INSTRUCTIONS FOR THE TASK ▸ Output only the span of lines that begins at the line containing "[1.271, 1.588, 1.904].forEach((y, i) =>" and ends at the last line of the data, both included, exactly as they appear.

MATERIAL FOR THIS TASK ▸
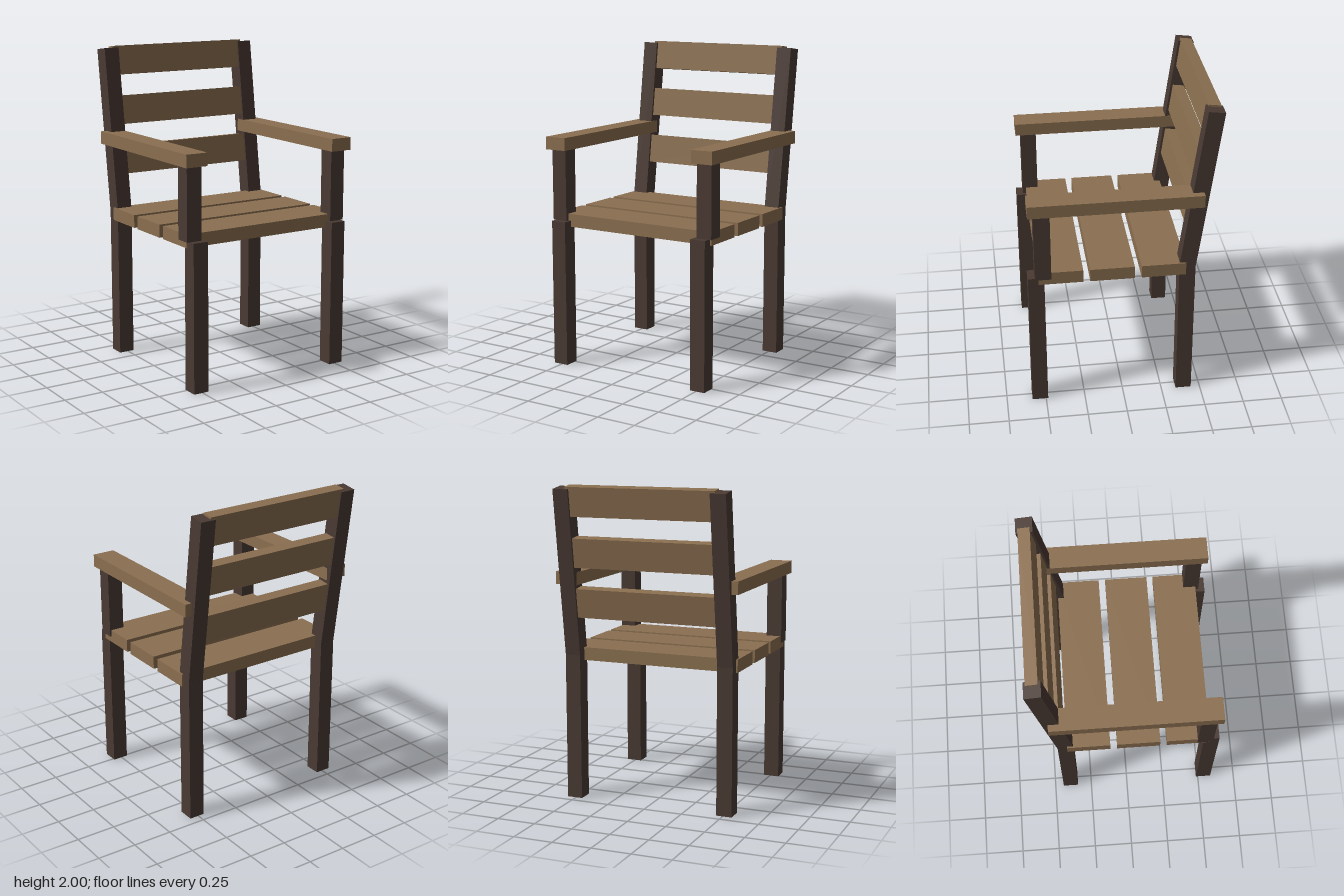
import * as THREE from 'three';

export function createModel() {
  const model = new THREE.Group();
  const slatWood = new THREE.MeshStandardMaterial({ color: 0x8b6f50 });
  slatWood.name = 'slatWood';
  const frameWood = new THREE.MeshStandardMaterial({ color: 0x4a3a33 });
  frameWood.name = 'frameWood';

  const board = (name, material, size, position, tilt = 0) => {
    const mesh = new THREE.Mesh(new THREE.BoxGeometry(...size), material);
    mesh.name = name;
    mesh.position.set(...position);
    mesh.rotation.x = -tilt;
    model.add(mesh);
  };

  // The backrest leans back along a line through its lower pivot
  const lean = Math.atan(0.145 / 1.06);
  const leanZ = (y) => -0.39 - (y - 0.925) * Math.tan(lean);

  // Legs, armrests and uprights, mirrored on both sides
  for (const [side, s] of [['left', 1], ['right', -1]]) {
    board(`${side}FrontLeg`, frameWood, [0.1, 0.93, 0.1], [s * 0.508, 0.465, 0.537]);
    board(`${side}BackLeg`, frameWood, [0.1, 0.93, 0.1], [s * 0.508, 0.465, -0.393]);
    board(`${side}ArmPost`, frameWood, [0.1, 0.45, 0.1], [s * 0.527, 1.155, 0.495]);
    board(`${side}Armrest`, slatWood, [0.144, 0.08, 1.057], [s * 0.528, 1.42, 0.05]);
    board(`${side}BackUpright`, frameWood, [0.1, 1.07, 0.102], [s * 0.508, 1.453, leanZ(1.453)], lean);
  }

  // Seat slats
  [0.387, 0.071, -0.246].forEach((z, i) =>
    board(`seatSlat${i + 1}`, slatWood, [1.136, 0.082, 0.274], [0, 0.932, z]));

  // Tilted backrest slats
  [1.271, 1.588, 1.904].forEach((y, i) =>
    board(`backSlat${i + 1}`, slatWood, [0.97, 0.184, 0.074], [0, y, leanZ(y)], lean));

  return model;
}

RESPONSE AREA ▸
  [1.271, 1.588, 1.904].forEach((y, i) =>
    board(`backSlat${i + 1}`, slatWood, [0.97, 0.184, 0.074], [0, y, leanZ(y)], lean));

  return model;
}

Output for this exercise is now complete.